Memories of 50’s Paterson: Wet Mittens

I pulled off my mittens and stomped the snow from my rubber galoshes. Before I unzipped my parka in the back hallway, I saw Nana trudging up from the coal cellar with a tiny drop of blood suspended from the ball of her nose. I ran and grabbed her around the waist.

“What happened to you? You’re bleeding.”

“It’s nothing. The shovel handle hit…  Ach! Shoveling the coal is hard. Your mama and papa are so busy at their work. I have to make sure the fire don’t run out before they come home. We go upstairs now and get you some hot cocoa.”

Nana pulled a wrinkled hankie from her coat pocket, wiped her nose, and squeezed her nostrils hard. She sniffed in, crumpled the bloodstained cloth into a ball, and smiling, she pulled out the lacy hankie I’d just given her as a birthday gift. “See? I wouldn’t use your present on a bloody nose.”

“I made a snow fort today…”

“Come,” she said. “You tell me about it when we go up where it’s warm.”

I stuffed the wet mittens into the pocket of my parka, and took Nana’s hand. We trudged up to our third floor flat in silence. I wondered, “Will Nana surprise me with apple strudel to eat with my cocoa?”

Outside our door I handed Nana my mittens, pulled off my galoshes, and stripped off my leggings, parka, and scarf. It was toasty inside from the kitchen radiator where Nana put my mittens to dry. She filled the small dented saucepan with milk and turned on the white enamel gas stove. I watched her mix the cocoa powder in my Charlie McCarthy mug and stir in three spoons of sugar (Mom never let me have three spoons). Then she opened the oven door. I smelled the yummy aroma of apples, cinnamon, and raisins. Strudel!

I warmed my hands over the radiator’s clanking irons. The musty smell of the damp woolen mittens reminded me of hugging my sweaty Dad when he would come up from the coal cellar in his woolen maroon sweater.  To this day, depending on my mood, the musty smell of damp wool recalls those winter days when Nana made cocoa, or the image of my young Dad in his sweat-dampened maroon sweater hugging me tight.

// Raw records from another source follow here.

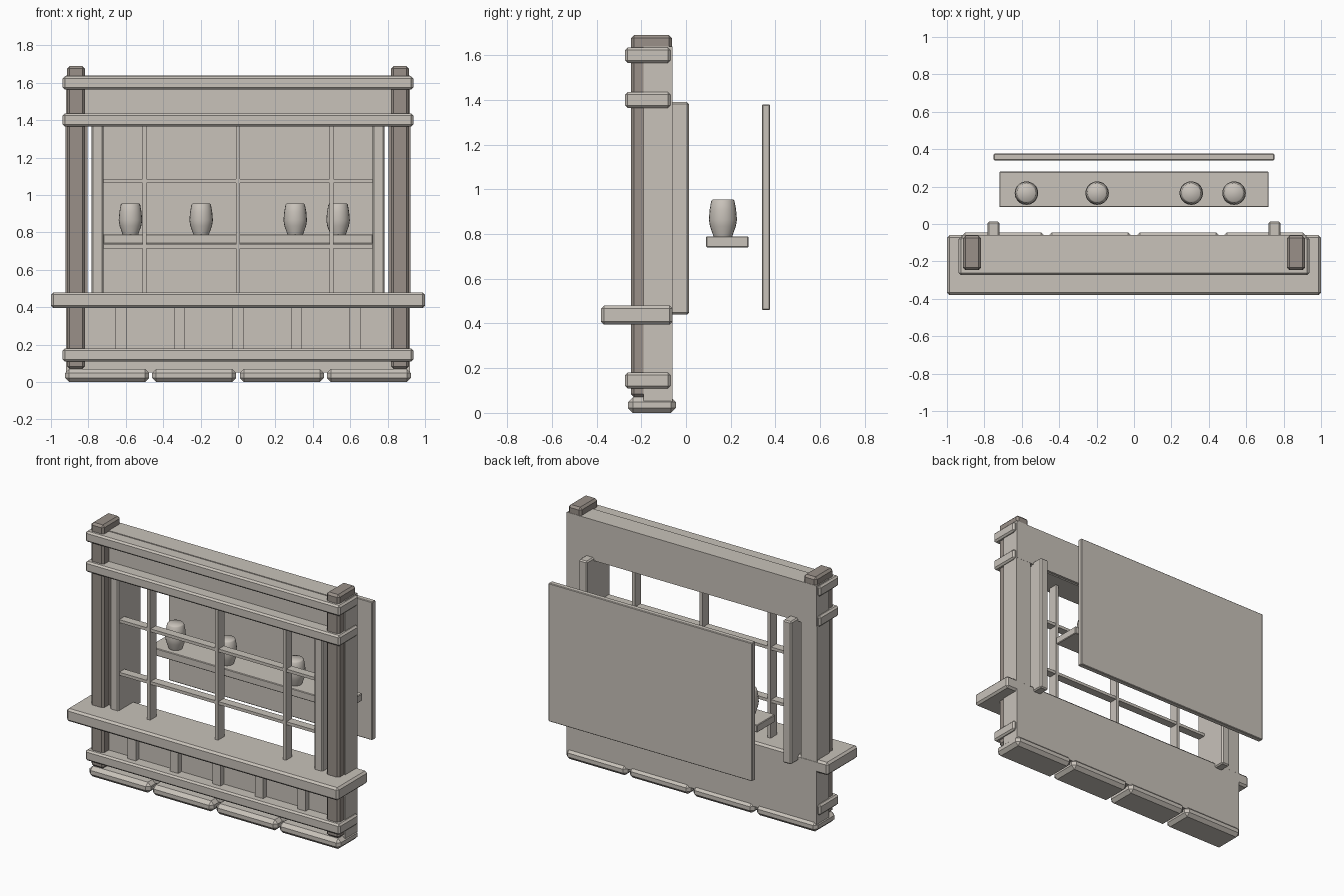
import bpy, bmesh, math

if "Cube" in bpy.data.objects:
    bpy.data.objects.remove(bpy.data.objects["Cube"])


def material(name, rgb):
    m = bpy.data.materials.new(name)
    m.diffuse_color = (*rgb, 1)
    m.use_nodes = True
    m.node_tree.nodes["Principled BSDF"].inputs["Base Color"].default_value = m.diffuse_color
    return m


LIGHT = material("pale_plaster", (0.58, 0.54, 0.49))
DARK = material("dark_timber", (0.32, 0.28, 0.25))


def box(name, x, y, z, mat=LIGHT, bevel=0.0):
    """Box from (min, max) pairs, with optional chamfered edges."""
    bm = bmesh.new()
    bmesh.ops.create_cube(bm, size=1)
    for v in bm.verts:
        for i, (lo, hi) in enumerate((x, y, z)):
            v.co[i] = hi if v.co[i] > 0 else lo
    if bevel:
        bmesh.ops.bevel(bm, geom=bm.edges[:], offset=bevel, segments=1,
                        affect='EDGES', profile=0.5)
    me = bpy.data.meshes.new(name)
    bm.to_mesh(me)
    bm.free()
    me.materials.append(mat)
    ob = bpy.data.objects.new(name, me)
    bpy.context.collection.objects.link(ob)
    return ob


def sides(name, x, *args, **kw):
    """Left and right copies of a box."""
    right = box(name + "_right", x, *args, **kw)
    left = box(name + "_left", (-x[1], -x[0]), *args, **kw)
    return left, right


# Foundation stones
for i, (a, b) in enumerate([(-0.925, -0.475), (-0.46, -0.01), (0.01, 0.46), (0.475, 0.925)]):
    box(f"foundation_stone_{i + 1}", (a, b), (-0.26, -0.045), (0, 0.07), bevel=0.022)

# Lower wall, header and side piers
box("lower_wall", (-0.92, 0.92), (-0.19, -0.06), (0.05, 0.44))
box("header", (-0.92, 0.92), (-0.19, -0.06), (1.37, 1.64))
for pier in sides("pier", (0.805, 0.922), (-0.19, -0.061), (0.44, 1.37)):
    pier.data.materials.append(DARK)
    for f in pier.data.polygons:          # dark front face
        f.material_index = int(f.normal.y < -0.5)

# Corner posts
sides("corner_post", (0.818, 0.914), (-0.247, -0.062), (0.07, 1.69), DARK, bevel=0.014)

# Horizontal rails and sill
for name, z in (("base_rail", 0.11), ("lintel_rail", 1.365), ("top_rail", 1.565)):
    box(name, (-0.937, 0.937), (-0.272, -0.07), (z, z + 0.07), bevel=0.011)
box("sill", (-1, 1), (-0.38, -0.06), (0.395, 0.48), bevel=0.013)

# Battens on the lower wall
for i in range(5):
    x = (i - 2) * 0.3125
    box(f"wall_batten_{i + 1}", (x - 0.03, x + 0.03), (-0.225, -0.18), (0.15, 0.42))

# Window jambs and lattice
sides("window_jamb", (0.72, 0.782), (-0.23, 0.013), (0.44, 1.39), bevel=0.008)
for i, x in enumerate((-0.5, 0, 0.5)):
    box(f"lattice_upright_{i + 1}", (x - 0.011, x + 0.011), (-0.225, -0.16), (0.45, 1.39))
for i, z in enumerate((0.725, 1.075)):
    box(f"lattice_bar_{i + 1}", (-0.73, 0.73), (-0.22, -0.165), (z - 0.01, z + 0.01))

# Display shelf and back panel
box("shelf", (-0.72, 0.72), (0.09, 0.28), (0.74, 0.79), bevel=0.004)
box("back_panel", (-0.75, 0.75), (0.34, 0.376), (0.46, 1.38), bevel=0.004)

# Turned jars
PROFILE = [(0.042, 0.79), (0.058, 0.835), (0.063, 0.865), (0.059, 0.91), (0.052, 0.948), (0.046, 0.955)]
N = 20
for i, x in enumerate((-0.575, -0.197, 0.306, 0.535)):
    bm = bmesh.new()
    rings = [[bm.verts.new((x + r * math.cos(2 * math.pi * k / N),
                            0.165 + r * math.sin(2 * math.pi * k / N), z))
              for k in range(N)] for r, z in PROFILE]
    for a, b in zip(rings, rings[1:]):
        for k in range(N):
            bm.faces.new((a[k], a[(k + 1) % N], b[(k + 1) % N], b[k]))
    bm.faces.new(rings[0][::-1])
    bm.faces.new(rings[-1])
    me = bpy.data.meshes.new(f"jar_{i + 1}")
    bm.to_mesh(me)
    bm.free()
    me.materials.append(LIGHT)
    jar = bpy.data.objects.new(me.name, me)
    bpy.context.collection.objects.link(jar)
    bpy.ops.object.select_all(action='DESELECT')
    jar.select_set(True)
    bpy.context.view_layer.objects.active = jar
    bpy.ops.object.shade_smooth_by_angle(angle=math.radians(50))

2 Comments:

  1. More good writing. I find memoirs among the most interesting books I read. Leslie is able to bring by-gone circumstances to life and find common ground with her readers.

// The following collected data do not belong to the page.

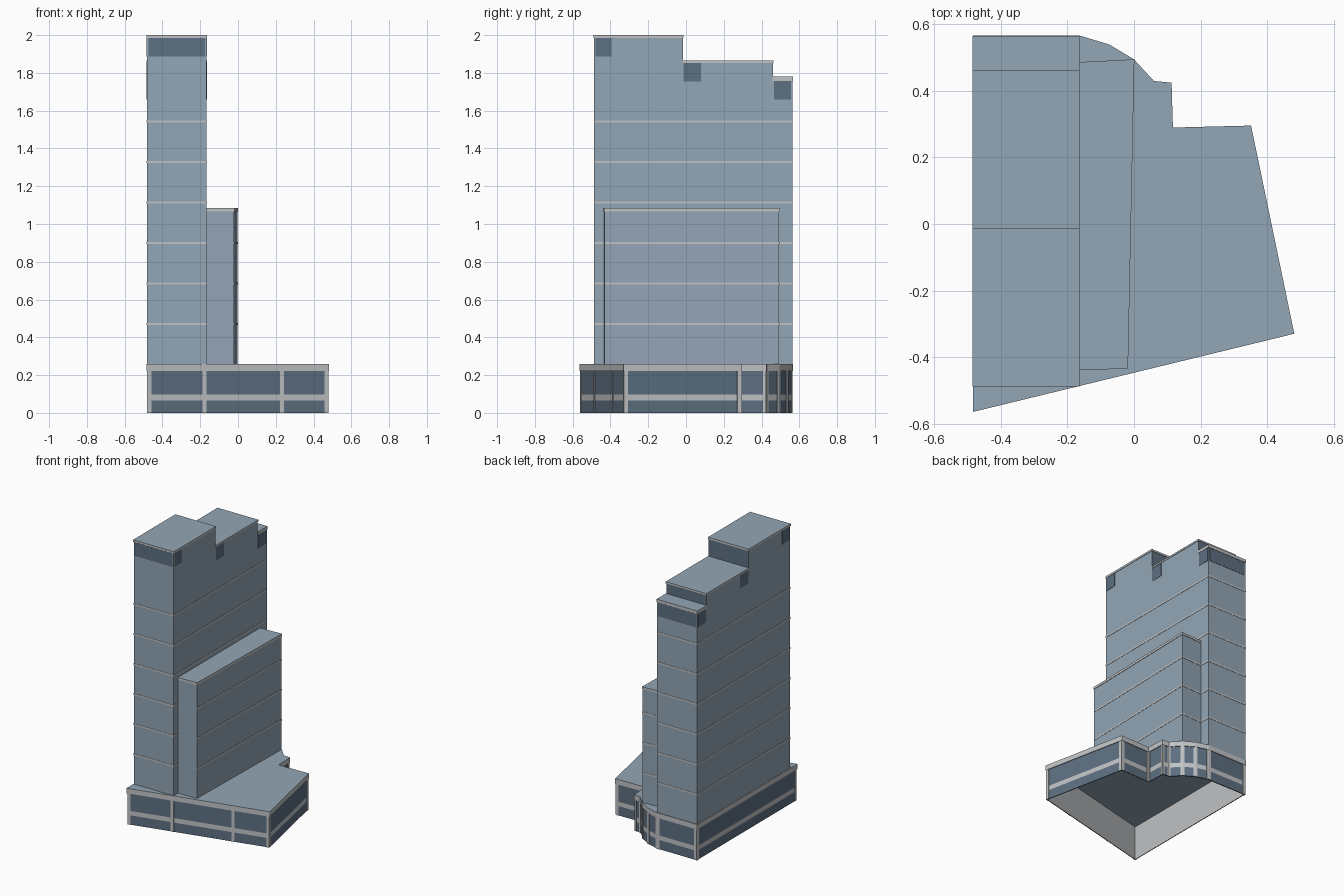
import bpy, bmesh
from mathutils import Vector

cube = bpy.data.objects.get("Cube")
if cube:
    bpy.data.objects.remove(cube, do_unlink=True)


def material(name, rgb):
    m = bpy.data.materials.new(name)
    m.use_nodes = True
    m.diffuse_color = (*rgb, 1)
    m.node_tree.nodes["Principled BSDF"].inputs["Base Color"].default_value = (*rgb, 1)
    return m


GLASS = material("blue grey glass", (0.29, 0.38, 0.46))
DARK = material("dark glass", (0.11, 0.16, 0.22))
TRIM = material("pale grey trim", (0.53, 0.54, 0.55))


def finish(name, bm, mats):
    mesh = bpy.data.meshes.new(name)
    bm.to_mesh(mesh)
    bm.free()
    for m in mats:
        mesh.materials.append(m)
    obj = bpy.data.objects.new(name, mesh)
    bpy.context.collection.objects.link(obj)
    return obj


def outset(points, d):
    """Mitred offset of a counter-clockwise outline."""
    out = []
    for i, p in enumerate(points):
        p = Vector(p)
        a = (p - Vector(points[i - 1])).normalized()
        b = (Vector(points[(i + 1) % len(points)]) - p).normalized()
        na, nb = Vector((a.y, -a.x)), Vector((b.y, -b.x))
        out.append(p + (na + nb) * d / (1 + na.dot(nb)))
    return out


def prism(name, points, z0, z1, side, cap=None):
    """Solid slab over an outline, with its own colour on top and bottom."""
    bm = bmesh.new()
    low = [bm.verts.new((x, y, z0)) for x, y in points]
    high = [bm.verts.new((x, y, z1)) for x, y in points]
    n = len(low)
    for i in range(n):
        j = (i + 1) % n
        bm.faces.new((low[i], low[j], high[j], high[i]))
    for f in (bm.faces.new(high), bm.faces.new(low[::-1])):
        f.material_index = 1
    return finish(name, bm, [side, cap or side])


def wall(name, points, levels, is_trim):
    """Open ring of wall in horizontal courses, lined in trim inside."""
    bm = bmesh.new()
    rings = [[bm.verts.new((x, y, z)) for x, y in points] for z in levels]
    n = len(points)
    for k, (a, b) in enumerate(zip(rings, rings[1:])):
        for i in range(n):
            j = (i + 1) % n
            bm.faces.new((a[i], a[j], b[j], b[i])).material_index = is_trim[k]
    obj = finish(name, bm, [DARK, TRIM])
    mod = obj.modifiers.new("thickness", "SOLIDIFY")
    mod.thickness = 0.008
    mod.offset = -1
    mod.material_offset = 1
    return obj


def rect(x0, x1, y0, y1):
    return [(x0, y0), (x1, y0), (x1, y1), (x0, y1)]


# Podium: open underneath, glazed courses, fascia and flat roof
roof_line = [(-0.484, -0.565), (0.482, -0.33), (0.352, 0.296), (0.117, 0.29),
             (0.113, 0.425), (0.06, 0.43), (0, 0.495), (-0.075, 0.54),
             (-0.165, 0.567), (-0.484, 0.567)]
wall_line = outset(roof_line, -0.005)
wall("podium_wall", wall_line, [0, 0.066, 0.098, 0.222], [0, 1, 0])
wall("podium_fascia", roof_line, [0.222, 0.252], [1])
prism("podium_roof", roof_line, 0.25, 0.258, TRIM, GLASS)

# Podium mullions: at both ends of each wall, plus two along the front
for i, p in enumerate(wall_line):
    q = wall_line[(i + 1) % len(wall_line)]
    run = q - p
    along = run.normalized()
    out = Vector((along.y, -along.x))
    half = 0.01 if run.length > 0.2 else 0.006
    spots = [half, run.length - half]
    if i == 0:
        spots += [run.length * 0.315, run.length * 0.745]
    for s in spots:
        c = p + along * s
        a, b = along * half, out * 0.003
        prism("podium_mullion", [c - a - b, c - a + b, c + a + b, c + a - b][::-1],
              0, 0.223, TRIM)

# Tower: stepped side profile pulled across its width, dark glass on the risers
X0, X1, BASE = -0.482, -0.167, 0.254
steps = [(-0.486, -0.016, 1.998), (-0.016, 0.46, 1.863), (0.46, 0.563, 1.778)]
profile = [(steps[0][0], BASE)]
for y0, y1, top in steps:
    profile += [(y0, top), (y1, top)]
profile.append((steps[-1][1], BASE))
bm = bmesh.new()
face = bm.faces.new([bm.verts.new((X0, y, z)) for y, z in profile])
ext = bmesh.ops.extrude_face_region(bm, geom=[face])
bmesh.ops.translate(bm, vec=(X1 - X0, 0, 0),
                    verts=[v for v in ext["geom"] if isinstance(v, bmesh.types.BMVert)])
bmesh.ops.recalc_face_normals(bm, faces=bm.faces)
for f in bm.faces:
    f.normal_update()
    if f.normal.y > 0.9 and f.calc_center_median().y < 0.5:
        f.material_index = 1
finish("tower", bm, [GLASS, DARK])

# Tower roof edges
for (y0, y1, top), depth in zip(steps, (0.012, 0.01, 0.02)):
    prism("tower_roof_edge", outset(rect(X0, X1, y0, y1), 0.003),
          top - depth, top + 0.002, TRIM, GLASS)

# Side wing
wing_line = [(-0.18, -0.437), (-0.021, -0.432), (-0.002, 0.492), (-0.18, 0.483)]
prism("side_wing", wing_line, BASE, 1.08, GLASS)
prism("wing_roof_edge", outset(wing_line, 0.003), 1.067, 1.084, TRIM, GLASS)

# Thin floor bands around the tower and the wing
tower_line = rect(X0, X1, steps[0][0], steps[-1][1])
for k in range(6):
    z = 0.47 + 0.2145 * k
    prism("tower_band", outset(tower_line, 0.002), z - 0.006, z + 0.006, TRIM)
    if k < 3:
        band = outset(wing_line, 0.002)
        band[0].y += 0.004
        band[1].y += 0.004
        prism("wing_band", band, z - 0.006, z + 0.006, TRIM)

# Dark plant-room panels: corner plates on both sides, full plates front and back
for y0, y1, z in ((-0.479, -0.395, 1.888), (-0.012, 0.08, 1.755), (0.465, 0.556, 1.66)):
    for x in (X0, X1):
        prism("side_panel", rect(x - 0.002, x + 0.002, y0, y1), z, z + 0.097, DARK)
for y, z in ((steps[0][0], 1.888), (steps[-1][1], 1.66)):
    prism("end_panel", rect(X0 + 0.008, X1 - 0.008, y - 0.002, y + 0.002), z, z + 0.097, DARK)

  2. “Wet Mittens” reminds me so much of Wintery days of my childhood in Fair Lawn

Leave a Reply

Your email address will not be published. Required fields are marked *